=== ENTRIES SHOWN ===

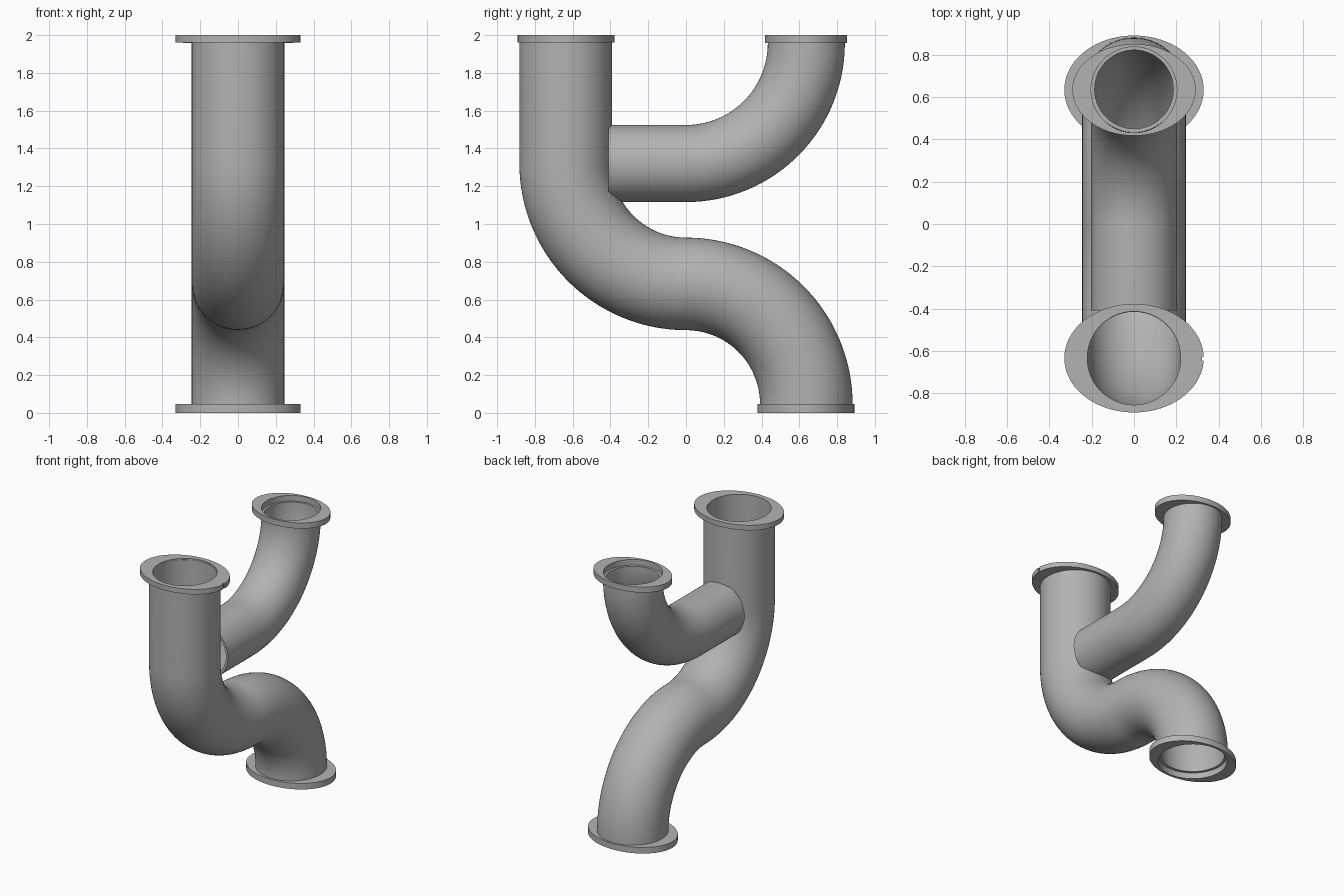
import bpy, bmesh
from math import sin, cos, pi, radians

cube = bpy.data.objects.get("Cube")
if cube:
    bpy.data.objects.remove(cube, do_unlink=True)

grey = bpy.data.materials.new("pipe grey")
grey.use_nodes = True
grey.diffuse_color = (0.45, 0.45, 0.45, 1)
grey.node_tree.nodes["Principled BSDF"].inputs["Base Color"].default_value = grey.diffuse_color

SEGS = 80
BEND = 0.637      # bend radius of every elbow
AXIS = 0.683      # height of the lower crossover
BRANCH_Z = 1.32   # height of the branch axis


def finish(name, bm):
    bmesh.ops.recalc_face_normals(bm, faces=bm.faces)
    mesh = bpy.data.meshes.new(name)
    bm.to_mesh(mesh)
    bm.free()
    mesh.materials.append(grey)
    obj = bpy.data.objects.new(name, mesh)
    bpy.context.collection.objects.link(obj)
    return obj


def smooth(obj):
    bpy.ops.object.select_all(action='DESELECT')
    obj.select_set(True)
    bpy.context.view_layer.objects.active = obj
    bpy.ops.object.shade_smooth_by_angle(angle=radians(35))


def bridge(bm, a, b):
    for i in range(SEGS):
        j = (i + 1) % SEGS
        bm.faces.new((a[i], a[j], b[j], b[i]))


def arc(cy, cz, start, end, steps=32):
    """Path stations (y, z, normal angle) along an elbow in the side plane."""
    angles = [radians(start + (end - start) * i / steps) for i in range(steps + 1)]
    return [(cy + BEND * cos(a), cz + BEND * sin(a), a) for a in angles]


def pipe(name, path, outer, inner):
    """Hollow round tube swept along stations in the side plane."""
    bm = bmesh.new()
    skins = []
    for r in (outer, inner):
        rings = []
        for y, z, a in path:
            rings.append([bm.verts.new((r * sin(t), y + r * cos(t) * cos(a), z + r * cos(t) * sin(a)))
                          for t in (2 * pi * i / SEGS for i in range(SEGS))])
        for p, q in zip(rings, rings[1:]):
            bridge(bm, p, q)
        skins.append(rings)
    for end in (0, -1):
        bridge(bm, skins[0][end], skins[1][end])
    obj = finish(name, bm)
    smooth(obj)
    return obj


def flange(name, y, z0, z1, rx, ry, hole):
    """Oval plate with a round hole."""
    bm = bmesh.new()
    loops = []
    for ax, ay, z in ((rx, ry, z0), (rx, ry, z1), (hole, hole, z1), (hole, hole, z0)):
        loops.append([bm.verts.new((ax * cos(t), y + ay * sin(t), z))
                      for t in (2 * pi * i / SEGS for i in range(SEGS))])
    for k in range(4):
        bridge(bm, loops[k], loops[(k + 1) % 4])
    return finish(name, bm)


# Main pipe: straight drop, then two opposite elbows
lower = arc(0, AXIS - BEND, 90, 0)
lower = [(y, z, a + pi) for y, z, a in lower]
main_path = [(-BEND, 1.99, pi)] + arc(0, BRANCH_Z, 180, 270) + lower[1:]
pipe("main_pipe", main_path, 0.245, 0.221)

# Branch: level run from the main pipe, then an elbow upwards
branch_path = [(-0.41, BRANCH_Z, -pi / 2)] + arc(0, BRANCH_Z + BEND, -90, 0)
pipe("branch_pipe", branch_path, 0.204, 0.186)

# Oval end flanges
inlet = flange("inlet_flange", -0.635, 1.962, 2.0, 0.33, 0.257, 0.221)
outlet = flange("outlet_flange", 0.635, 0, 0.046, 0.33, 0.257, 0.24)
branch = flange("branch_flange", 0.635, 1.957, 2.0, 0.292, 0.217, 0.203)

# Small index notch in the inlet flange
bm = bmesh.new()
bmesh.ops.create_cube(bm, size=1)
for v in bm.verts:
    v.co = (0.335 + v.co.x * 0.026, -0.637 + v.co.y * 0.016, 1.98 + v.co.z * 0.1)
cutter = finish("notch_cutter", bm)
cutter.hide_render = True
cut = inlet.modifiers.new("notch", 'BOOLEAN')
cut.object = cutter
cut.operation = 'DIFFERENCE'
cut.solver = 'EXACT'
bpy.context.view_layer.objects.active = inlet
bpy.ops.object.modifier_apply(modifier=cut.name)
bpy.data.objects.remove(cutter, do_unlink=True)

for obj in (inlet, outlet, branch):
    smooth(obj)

===

◆ EXERCISE OBJECTIVE:
The required output is the exact lines from the opening line of the entries through the line with "bpy.context.view_layer.objects.active = obj", inclusive, without pictures.

◆ EXERCISE ANSWER:
import bpy, bmesh
from math import sin, cos, pi, radians

cube = bpy.data.objects.get("Cube")
if cube:
    bpy.data.objects.remove(cube, do_unlink=True)

grey = bpy.data.materials.new("pipe grey")
grey.use_nodes = True
grey.diffuse_color = (0.45, 0.45, 0.45, 1)
grey.node_tree.nodes["Principled BSDF"].inputs["Base Color"].default_value = grey.diffuse_color

SEGS = 80
BEND = 0.637      # bend radius of every elbow
AXIS = 0.683      # height of the lower crossover
BRANCH_Z = 1.32   # height of the branch axis


def finish(name, bm):
    bmesh.ops.recalc_face_normals(bm, faces=bm.faces)
    mesh = bpy.data.meshes.new(name)
    bm.to_mesh(mesh)
    bm.free()
    mesh.materials.append(grey)
    obj = bpy.data.objects.new(name, mesh)
    bpy.context.collection.objects.link(obj)
    return obj


def smooth(obj):
    bpy.ops.object.select_all(action='DESELECT')
    obj.select_set(True)
    bpy.context.view_layer.objects.active = obj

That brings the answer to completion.